» **TASK DESCRIPTION**:
Only one number is wanted here: how many lines of the data hold "path".
☆ ☆ ☆ ☆ ☆ ☆ ☆
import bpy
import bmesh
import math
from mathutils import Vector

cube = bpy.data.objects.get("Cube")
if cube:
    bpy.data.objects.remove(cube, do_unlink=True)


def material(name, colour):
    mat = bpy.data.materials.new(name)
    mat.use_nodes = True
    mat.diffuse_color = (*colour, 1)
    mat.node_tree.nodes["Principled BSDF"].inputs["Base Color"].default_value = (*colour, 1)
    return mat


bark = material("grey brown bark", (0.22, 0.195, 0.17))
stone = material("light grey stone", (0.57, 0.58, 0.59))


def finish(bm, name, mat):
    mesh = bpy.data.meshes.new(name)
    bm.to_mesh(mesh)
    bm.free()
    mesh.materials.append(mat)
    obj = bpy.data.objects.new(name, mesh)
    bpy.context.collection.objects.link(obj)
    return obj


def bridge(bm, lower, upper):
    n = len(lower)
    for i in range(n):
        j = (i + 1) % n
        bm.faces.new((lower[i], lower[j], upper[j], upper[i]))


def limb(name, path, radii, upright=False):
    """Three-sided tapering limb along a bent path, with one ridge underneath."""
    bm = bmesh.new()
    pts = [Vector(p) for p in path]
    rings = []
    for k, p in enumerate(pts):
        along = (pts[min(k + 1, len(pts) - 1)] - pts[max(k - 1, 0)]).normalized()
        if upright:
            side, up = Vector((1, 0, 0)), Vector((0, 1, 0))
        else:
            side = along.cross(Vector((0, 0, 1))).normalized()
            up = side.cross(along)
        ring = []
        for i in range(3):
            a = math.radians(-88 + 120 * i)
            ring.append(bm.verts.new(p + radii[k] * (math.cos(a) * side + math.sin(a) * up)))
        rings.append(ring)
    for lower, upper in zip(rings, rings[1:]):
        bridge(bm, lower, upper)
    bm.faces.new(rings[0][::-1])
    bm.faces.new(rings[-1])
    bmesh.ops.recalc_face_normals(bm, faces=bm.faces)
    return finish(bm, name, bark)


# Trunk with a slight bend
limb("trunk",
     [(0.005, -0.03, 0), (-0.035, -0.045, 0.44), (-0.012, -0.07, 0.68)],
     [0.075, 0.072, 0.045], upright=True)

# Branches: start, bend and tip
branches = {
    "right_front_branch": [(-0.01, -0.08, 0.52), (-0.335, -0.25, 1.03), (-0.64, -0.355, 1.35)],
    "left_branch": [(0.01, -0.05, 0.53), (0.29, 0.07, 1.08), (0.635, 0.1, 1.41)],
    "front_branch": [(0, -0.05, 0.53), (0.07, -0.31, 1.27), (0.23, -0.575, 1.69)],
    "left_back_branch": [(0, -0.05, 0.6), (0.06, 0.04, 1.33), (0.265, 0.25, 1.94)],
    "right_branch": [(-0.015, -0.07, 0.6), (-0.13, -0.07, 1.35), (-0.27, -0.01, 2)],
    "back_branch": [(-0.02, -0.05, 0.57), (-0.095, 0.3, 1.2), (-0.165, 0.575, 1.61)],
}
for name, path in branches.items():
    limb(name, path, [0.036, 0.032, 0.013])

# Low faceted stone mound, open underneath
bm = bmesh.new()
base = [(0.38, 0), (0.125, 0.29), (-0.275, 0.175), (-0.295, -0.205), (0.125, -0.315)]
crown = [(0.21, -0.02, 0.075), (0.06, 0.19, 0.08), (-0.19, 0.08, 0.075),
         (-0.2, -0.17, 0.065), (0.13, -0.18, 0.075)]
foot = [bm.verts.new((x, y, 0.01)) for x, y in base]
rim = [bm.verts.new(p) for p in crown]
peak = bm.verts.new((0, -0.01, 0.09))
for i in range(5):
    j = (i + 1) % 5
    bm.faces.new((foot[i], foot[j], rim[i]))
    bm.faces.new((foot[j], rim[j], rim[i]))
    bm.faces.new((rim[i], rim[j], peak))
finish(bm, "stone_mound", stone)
☆ ☆ ☆ ☆ ☆ ☆ ☆
» **RESPONSE TO THE EXERCISE**:
5